DIRECTIONS FOR THIS TASK |
Reproduce all records verbatim.

DATA UNDER STUDY |

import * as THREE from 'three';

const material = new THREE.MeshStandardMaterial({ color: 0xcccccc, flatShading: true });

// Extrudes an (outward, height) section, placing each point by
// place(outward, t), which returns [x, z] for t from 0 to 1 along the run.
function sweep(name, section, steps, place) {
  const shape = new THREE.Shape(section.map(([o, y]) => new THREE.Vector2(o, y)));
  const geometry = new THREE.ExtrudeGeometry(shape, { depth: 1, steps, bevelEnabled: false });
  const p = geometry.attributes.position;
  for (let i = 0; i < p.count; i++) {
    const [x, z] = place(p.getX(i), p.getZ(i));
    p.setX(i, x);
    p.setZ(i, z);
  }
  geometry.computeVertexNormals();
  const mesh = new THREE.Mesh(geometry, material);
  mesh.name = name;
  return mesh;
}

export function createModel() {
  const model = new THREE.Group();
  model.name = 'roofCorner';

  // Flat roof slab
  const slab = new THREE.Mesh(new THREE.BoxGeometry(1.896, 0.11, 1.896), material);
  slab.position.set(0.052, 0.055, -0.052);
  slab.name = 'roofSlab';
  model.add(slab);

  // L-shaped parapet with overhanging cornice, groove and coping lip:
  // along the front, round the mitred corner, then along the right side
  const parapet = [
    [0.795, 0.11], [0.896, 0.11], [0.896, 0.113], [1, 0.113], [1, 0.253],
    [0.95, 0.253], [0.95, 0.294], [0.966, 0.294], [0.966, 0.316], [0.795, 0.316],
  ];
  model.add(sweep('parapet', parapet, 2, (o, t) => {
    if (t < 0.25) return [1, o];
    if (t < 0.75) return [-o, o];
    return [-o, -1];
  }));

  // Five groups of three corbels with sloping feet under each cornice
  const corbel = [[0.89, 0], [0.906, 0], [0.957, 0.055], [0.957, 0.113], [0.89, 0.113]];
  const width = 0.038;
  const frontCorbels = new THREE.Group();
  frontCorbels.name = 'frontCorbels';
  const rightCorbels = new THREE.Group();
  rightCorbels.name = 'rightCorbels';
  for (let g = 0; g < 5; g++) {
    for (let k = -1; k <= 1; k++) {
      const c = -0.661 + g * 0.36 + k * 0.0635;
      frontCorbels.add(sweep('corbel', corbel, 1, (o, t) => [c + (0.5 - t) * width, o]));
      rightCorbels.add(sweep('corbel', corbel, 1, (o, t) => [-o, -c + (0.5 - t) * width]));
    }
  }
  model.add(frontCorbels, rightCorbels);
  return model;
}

RESULT OF THE EXERCISE |
import * as THREE from 'three';

const material = new THREE.MeshStandardMaterial({ color: 0xcccccc, flatShading: true });

// Extrudes an (outward, height) section, placing each point by
// place(outward, t), which returns [x, z] for t from 0 to 1 along the run.
function sweep(name, section, steps, place) {
  const shape = new THREE.Shape(section.map(([o, y]) => new THREE.Vector2(o, y)));
  const geometry = new THREE.ExtrudeGeometry(shape, { depth: 1, steps, bevelEnabled: false });
  const p = geometry.attributes.position;
  for (let i = 0; i < p.count; i++) {
    const [x, z] = place(p.getX(i), p.getZ(i));
    p.setX(i, x);
    p.setZ(i, z);
  }
  geometry.computeVertexNormals();
  const mesh = new THREE.Mesh(geometry, material);
  mesh.name = name;
  return mesh;
}

export function createModel() {
  const model = new THREE.Group();
  model.name = 'roofCorner';

  // Flat roof slab
  const slab = new THREE.Mesh(new THREE.BoxGeometry(1.896, 0.11, 1.896), material);
  slab.position.set(0.052, 0.055, -0.052);
  slab.name = 'roofSlab';
  model.add(slab);

  // L-shaped parapet with overhanging cornice, groove and coping lip:
  // along the front, round the mitred corner, then along the right side
  const parapet = [
    [0.795, 0.11], [0.896, 0.11], [0.896, 0.113], [1, 0.113], [1, 0.253],
    [0.95, 0.253], [0.95, 0.294], [0.966, 0.294], [0.966, 0.316], [0.795, 0.316],
  ];
  model.add(sweep('parapet', parapet, 2, (o, t) => {
    if (t < 0.25) return [1, o];
    if (t < 0.75) return [-o, o];
    return [-o, -1];
  }));

  // Five groups of three corbels with sloping feet under each cornice
  const corbel = [[0.89, 0], [0.906, 0], [0.957, 0.055], [0.957, 0.113], [0.89, 0.113]];
  const width = 0.038;
  const frontCorbels = new THREE.Group();
  frontCorbels.name = 'frontCorbels';
  const rightCorbels = new THREE.Group();
  rightCorbels.name = 'rightCorbels';
  for (let g = 0; g < 5; g++) {
    for (let k = -1; k <= 1; k++) {
      const c = -0.661 + g * 0.36 + k * 0.0635;
      frontCorbels.add(sweep('corbel', corbel, 1, (o, t) => [c + (0.5 - t) * width, o]));
      rightCorbels.add(sweep('corbel', corbel, 1, (o, t) => [-o, -c + (0.5 - t) * width]));
    }
  }
  model.add(frontCorbels, rightCorbels);
  return model;
}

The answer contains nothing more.